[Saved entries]
###
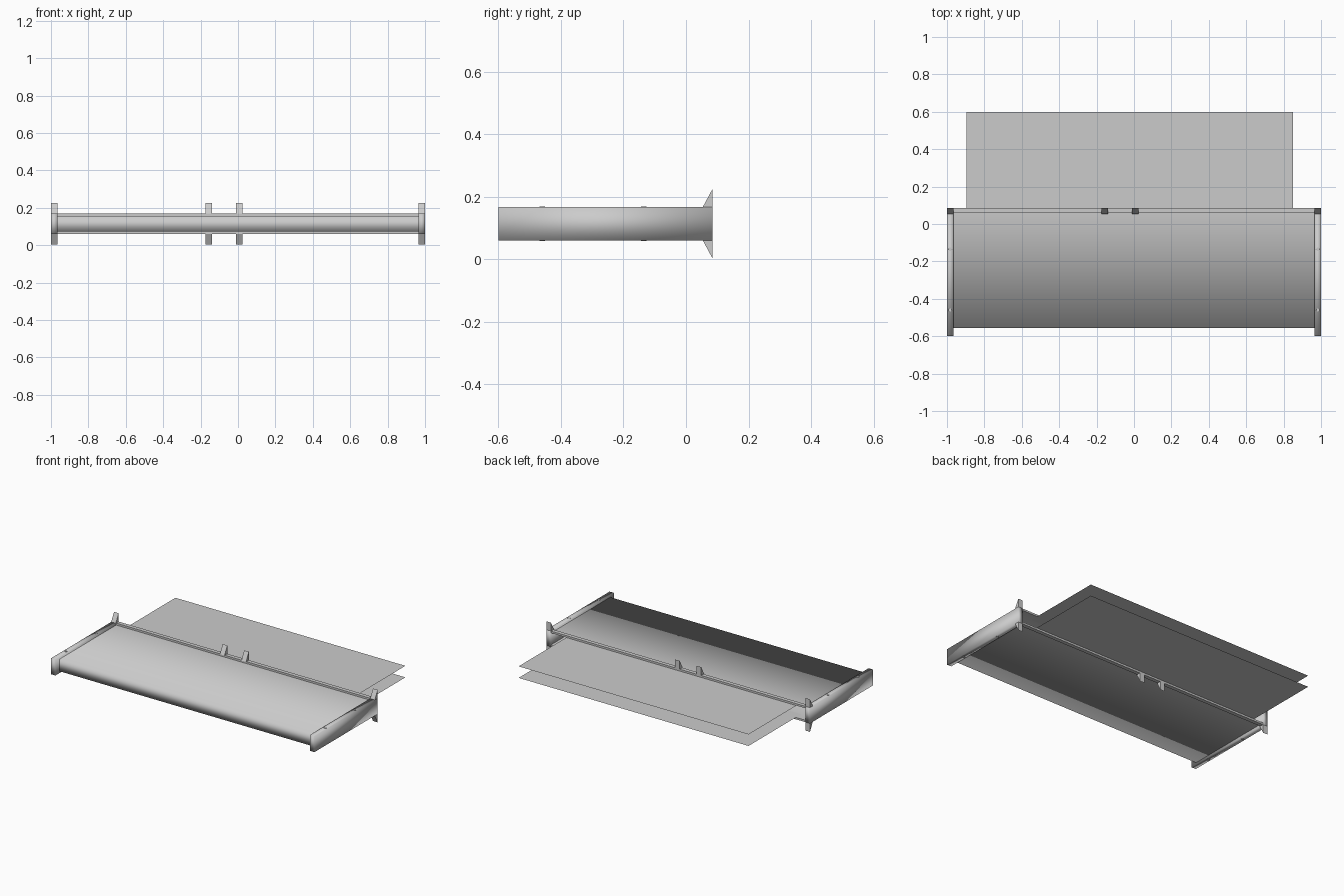
import bpy, bmesh, math

if "Cube" in bpy.data.objects:
    bpy.data.objects.remove(bpy.data.objects["Cube"])

ZC = 0.114          # mid-height of the whole part
BACK = 0.085        # rear plane of the frame


def make(name, verts, faces, smooth=False, fix_normals=True):
    me = bpy.data.meshes.new(name)
    bm = bmesh.new()
    vs = [bm.verts.new(v) for v in verts]
    for f in faces:
        bm.faces.new([vs[i] for i in f])
    if fix_normals:
        bmesh.ops.recalc_face_normals(bm, faces=bm.faces)
    for f in bm.faces:
        f.smooth = smooth
    bm.to_mesh(me)
    bm.free()
    ob = bpy.data.objects.new(name, me)
    bpy.context.collection.objects.link(ob)
    return ob


def extrude_x(name, profile, x0, x1, caps=True, smooth=False):
    """Sweep a (y, z) profile along x; without caps the profile stays open."""
    n = len(profile)
    verts = [(x, y, z) for x in (x0, x1) for y, z in profile]
    faces = [(i, i + 1, n + i + 1, n + i) for i in range(n - 1)]
    if caps:
        faces += [(n - 1, 0, n, 2 * n - 1), tuple(range(n)), tuple(range(n, 2 * n))]
    return make(name, verts, faces, smooth, fix_normals=caps)


def rect(y0, y1, z0, z1):
    return [(y0, z0), (y1, z0), (y1, z1), (y0, z1)]


# hollow panel shell, open at the back, softly shaded around the nose
extrude_x("panel_shell",
          [(0.075, ZC - 0.041), (-0.557, ZC - 0.041), (-0.557, ZC + 0.041), (0.075, ZC + 0.041)],
          0.966, -0.966, caps=False, smooth=True)

# side rails
for side, x0, x1 in (("left", -1, -0.965), ("right", 0.965, 1)):
    extrude_x(side + "_rail", rect(-0.6, BACK, ZC - 0.054, ZC + 0.054), x0, x1, smooth=True)

for level, s in (("upper", 1), ("lower", -1)):
    # rear cross bars
    z = sorted((ZC + s * 0.041, ZC + s * 0.054))
    extrude_x(level + "_rear_bar", rect(0.058, BACK, *z), -0.966, 0.966)

    # thin flaps sliding out of the back
    z = ZC + s * 0.0395
    make(level + "_flap", [(-0.895, 0.03, z), (0.85, 0.03, z), (0.85, 0.6, z), (-0.895, 0.6, z)],
         [(0, 1, 2, 3)], fix_normals=False)

    # wedge clips along the rear edge
    for i, x in enumerate((-1, -0.175, -0.012, 0.965)):
        z0, z1 = ZC + s * 0.054, ZC + s * 0.1115
        extrude_x(f"{level}_clip_{i + 1}", [(0.054, z0), (BACK, z0), (BACK, z1)], x, x + 0.035)

    # small screw heads on the rails
    for x in (-0.983, 0.983):
        for y in (-0.135, -0.46):
            bpy.ops.mesh.primitive_cylinder_add(vertices=12, radius=0.009, depth=0.004,
                                                location=(x, y, ZC + s * 0.0535))
            bpy.context.object.name = level + "_screw"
###
_What is expected:_
Return all the records exactly, excluding images.

_Problem solution:_
import bpy, bmesh, math

if "Cube" in bpy.data.objects:
    bpy.data.objects.remove(bpy.data.objects["Cube"])

ZC = 0.114          # mid-height of the whole part
BACK = 0.085        # rear plane of the frame


def make(name, verts, faces, smooth=False, fix_normals=True):
    me = bpy.data.meshes.new(name)
    bm = bmesh.new()
    vs = [bm.verts.new(v) for v in verts]
    for f in faces:
        bm.faces.new([vs[i] for i in f])
    if fix_normals:
        bmesh.ops.recalc_face_normals(bm, faces=bm.faces)
    for f in bm.faces:
        f.smooth = smooth
    bm.to_mesh(me)
    bm.free()
    ob = bpy.data.objects.new(name, me)
    bpy.context.collection.objects.link(ob)
    return ob


def extrude_x(name, profile, x0, x1, caps=True, smooth=False):
    """Sweep a (y, z) profile along x; without caps the profile stays open."""
    n = len(profile)
    verts = [(x, y, z) for x in (x0, x1) for y, z in profile]
    faces = [(i, i + 1, n + i + 1, n + i) for i in range(n - 1)]
    if caps:
        faces += [(n - 1, 0, n, 2 * n - 1), tuple(range(n)), tuple(range(n, 2 * n))]
    return make(name, verts, faces, smooth, fix_normals=caps)


def rect(y0, y1, z0, z1):
    return [(y0, z0), (y1, z0), (y1, z1), (y0, z1)]


# hollow panel shell, open at the back, softly shaded around the nose
extrude_x("panel_shell",
          [(0.075, ZC - 0.041), (-0.557, ZC - 0.041), (-0.557, ZC + 0.041), (0.075, ZC + 0.041)],
          0.966, -0.966, caps=False, smooth=True)

# side rails
for side, x0, x1 in (("left", -1, -0.965), ("right", 0.965, 1)):
    extrude_x(side + "_rail", rect(-0.6, BACK, ZC - 0.054, ZC + 0.054), x0, x1, smooth=True)

for level, s in (("upper", 1), ("lower", -1)):
    # rear cross bars
    z = sorted((ZC + s * 0.041, ZC + s * 0.054))
    extrude_x(level + "_rear_bar", rect(0.058, BACK, *z), -0.966, 0.966)

    # thin flaps sliding out of the back
    z = ZC + s * 0.0395
    make(level + "_flap", [(-0.895, 0.03, z), (0.85, 0.03, z), (0.85, 0.6, z), (-0.895, 0.6, z)],
         [(0, 1, 2, 3)], fix_normals=False)

    # wedge clips along the rear edge
    for i, x in enumerate((-1, -0.175, -0.012, 0.965)):
        z0, z1 = ZC + s * 0.054, ZC + s * 0.1115
        extrude_x(f"{level}_clip_{i + 1}", [(0.054, z0), (BACK, z0), (BACK, z1)], x, x + 0.035)

    # small screw heads on the rails
    for x in (-0.983, 0.983):
        for y in (-0.135, -0.46):
            bpy.ops.mesh.primitive_cylinder_add(vertices=12, radius=0.009, depth=0.004,
                                                location=(x, y, ZC + s * 0.0535))
            bpy.context.object.name = level + "_screw"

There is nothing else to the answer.